Canadian Radio-television and Telecommunications Commission (CRTC), which regulates the industry, is probing whether it should order the major players to offer more access to MNVOs, which complain they are effectively being shut out.

Bell on Wednesday asked the government to overturn an August CRTC order to cut the rates that third-party internet resellers pay the major firms for access.

Robert Ghiz, president and chief executive of the Canadian Wireless Telecommunications Association, said MVNOs were short-sighted and a bad idea.

Jon Dignan, a spokesman for Innovation Minister Navdeep Bains – who has responsibility for the wireless file – said the government was serious about cutting wireless bills.

He sidestepped questions about what exactly Ottawa would do, saying that depended on what instructions Trudeau gave to whoever was Innovation Minister after Nov 20.

The Liberals said they will initially work with the firms to ensure they offered plans comparable with global prices.

While Canadian monthly plans have been falling, they still cost more than in the United States or Australia.

Industry players complain the Liberals are using old data and note the CRTC says between 2016 and 2018 prices fell by as much as 35 percent.

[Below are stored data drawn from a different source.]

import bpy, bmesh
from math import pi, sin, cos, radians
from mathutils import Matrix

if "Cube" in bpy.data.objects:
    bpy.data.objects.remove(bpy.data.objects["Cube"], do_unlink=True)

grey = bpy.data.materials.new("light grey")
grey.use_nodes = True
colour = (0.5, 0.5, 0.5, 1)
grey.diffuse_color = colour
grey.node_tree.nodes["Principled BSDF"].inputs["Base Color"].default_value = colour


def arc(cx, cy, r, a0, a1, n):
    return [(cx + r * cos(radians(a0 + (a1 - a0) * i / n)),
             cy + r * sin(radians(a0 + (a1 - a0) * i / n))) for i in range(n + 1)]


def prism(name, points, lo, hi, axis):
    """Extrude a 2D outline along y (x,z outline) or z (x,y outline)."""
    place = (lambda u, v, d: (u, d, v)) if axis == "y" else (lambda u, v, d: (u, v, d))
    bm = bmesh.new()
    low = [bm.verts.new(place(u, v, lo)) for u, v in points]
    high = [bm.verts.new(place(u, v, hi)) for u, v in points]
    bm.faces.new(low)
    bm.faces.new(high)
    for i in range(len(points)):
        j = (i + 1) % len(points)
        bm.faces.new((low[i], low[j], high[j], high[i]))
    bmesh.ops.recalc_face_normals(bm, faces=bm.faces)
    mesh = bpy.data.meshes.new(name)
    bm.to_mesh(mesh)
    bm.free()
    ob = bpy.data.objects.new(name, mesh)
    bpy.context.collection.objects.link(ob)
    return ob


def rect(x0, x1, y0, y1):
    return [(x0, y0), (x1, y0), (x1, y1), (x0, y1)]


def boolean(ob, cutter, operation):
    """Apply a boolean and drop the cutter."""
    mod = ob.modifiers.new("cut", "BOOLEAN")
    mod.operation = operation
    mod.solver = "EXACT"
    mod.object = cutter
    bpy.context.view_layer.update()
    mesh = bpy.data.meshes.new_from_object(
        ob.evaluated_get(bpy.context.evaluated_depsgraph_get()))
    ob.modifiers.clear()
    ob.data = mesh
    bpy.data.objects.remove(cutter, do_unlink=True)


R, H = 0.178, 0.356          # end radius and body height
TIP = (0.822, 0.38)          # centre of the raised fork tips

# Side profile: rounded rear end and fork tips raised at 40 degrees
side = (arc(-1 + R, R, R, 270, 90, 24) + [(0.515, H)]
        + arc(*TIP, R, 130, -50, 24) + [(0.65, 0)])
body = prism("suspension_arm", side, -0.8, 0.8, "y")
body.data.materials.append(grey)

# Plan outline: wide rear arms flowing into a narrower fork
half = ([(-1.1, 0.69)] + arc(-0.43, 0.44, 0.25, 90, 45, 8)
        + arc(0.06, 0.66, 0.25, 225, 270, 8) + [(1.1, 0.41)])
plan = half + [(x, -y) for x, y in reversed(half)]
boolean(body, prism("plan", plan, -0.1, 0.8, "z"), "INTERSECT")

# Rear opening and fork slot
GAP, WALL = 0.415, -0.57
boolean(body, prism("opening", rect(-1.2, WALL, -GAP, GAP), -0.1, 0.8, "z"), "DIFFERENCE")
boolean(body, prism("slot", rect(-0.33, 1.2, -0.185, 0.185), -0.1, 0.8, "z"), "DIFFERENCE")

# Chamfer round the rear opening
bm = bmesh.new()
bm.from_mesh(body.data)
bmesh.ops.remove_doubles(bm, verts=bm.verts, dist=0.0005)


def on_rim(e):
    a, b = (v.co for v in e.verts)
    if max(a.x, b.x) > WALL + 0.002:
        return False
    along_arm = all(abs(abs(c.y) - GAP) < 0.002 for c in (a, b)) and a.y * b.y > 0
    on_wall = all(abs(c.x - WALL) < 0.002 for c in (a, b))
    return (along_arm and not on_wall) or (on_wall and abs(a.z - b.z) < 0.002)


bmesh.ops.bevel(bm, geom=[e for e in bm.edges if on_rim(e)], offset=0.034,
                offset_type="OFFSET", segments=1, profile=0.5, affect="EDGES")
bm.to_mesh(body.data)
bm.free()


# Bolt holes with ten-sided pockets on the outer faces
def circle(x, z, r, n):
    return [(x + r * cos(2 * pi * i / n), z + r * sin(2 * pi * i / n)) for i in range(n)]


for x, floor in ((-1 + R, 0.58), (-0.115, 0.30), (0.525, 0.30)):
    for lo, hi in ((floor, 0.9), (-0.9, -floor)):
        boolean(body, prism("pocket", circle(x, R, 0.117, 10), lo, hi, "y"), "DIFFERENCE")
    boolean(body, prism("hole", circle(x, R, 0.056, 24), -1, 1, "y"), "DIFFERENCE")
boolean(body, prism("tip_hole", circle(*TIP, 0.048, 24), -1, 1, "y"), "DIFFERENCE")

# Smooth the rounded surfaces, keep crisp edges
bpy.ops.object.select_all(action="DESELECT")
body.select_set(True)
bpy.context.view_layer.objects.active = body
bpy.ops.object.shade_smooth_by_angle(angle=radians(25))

Major firms this year introduced new unlimited monthly plans that sell for between C$50 and C$70.

“They could probably achieve that goal (the 25 percent cut) by just continuing to encourage facilities-based competition in our country,” said Ghiz.

Telus spokesman Richard Gilhooley said the firm looked forward “to working with all parties to achieve our common objectives”.

Rogers said that over the past five years, the cost of data across its brands had decreased by 50 percent.

Bell referred a request for comment to the CWTA.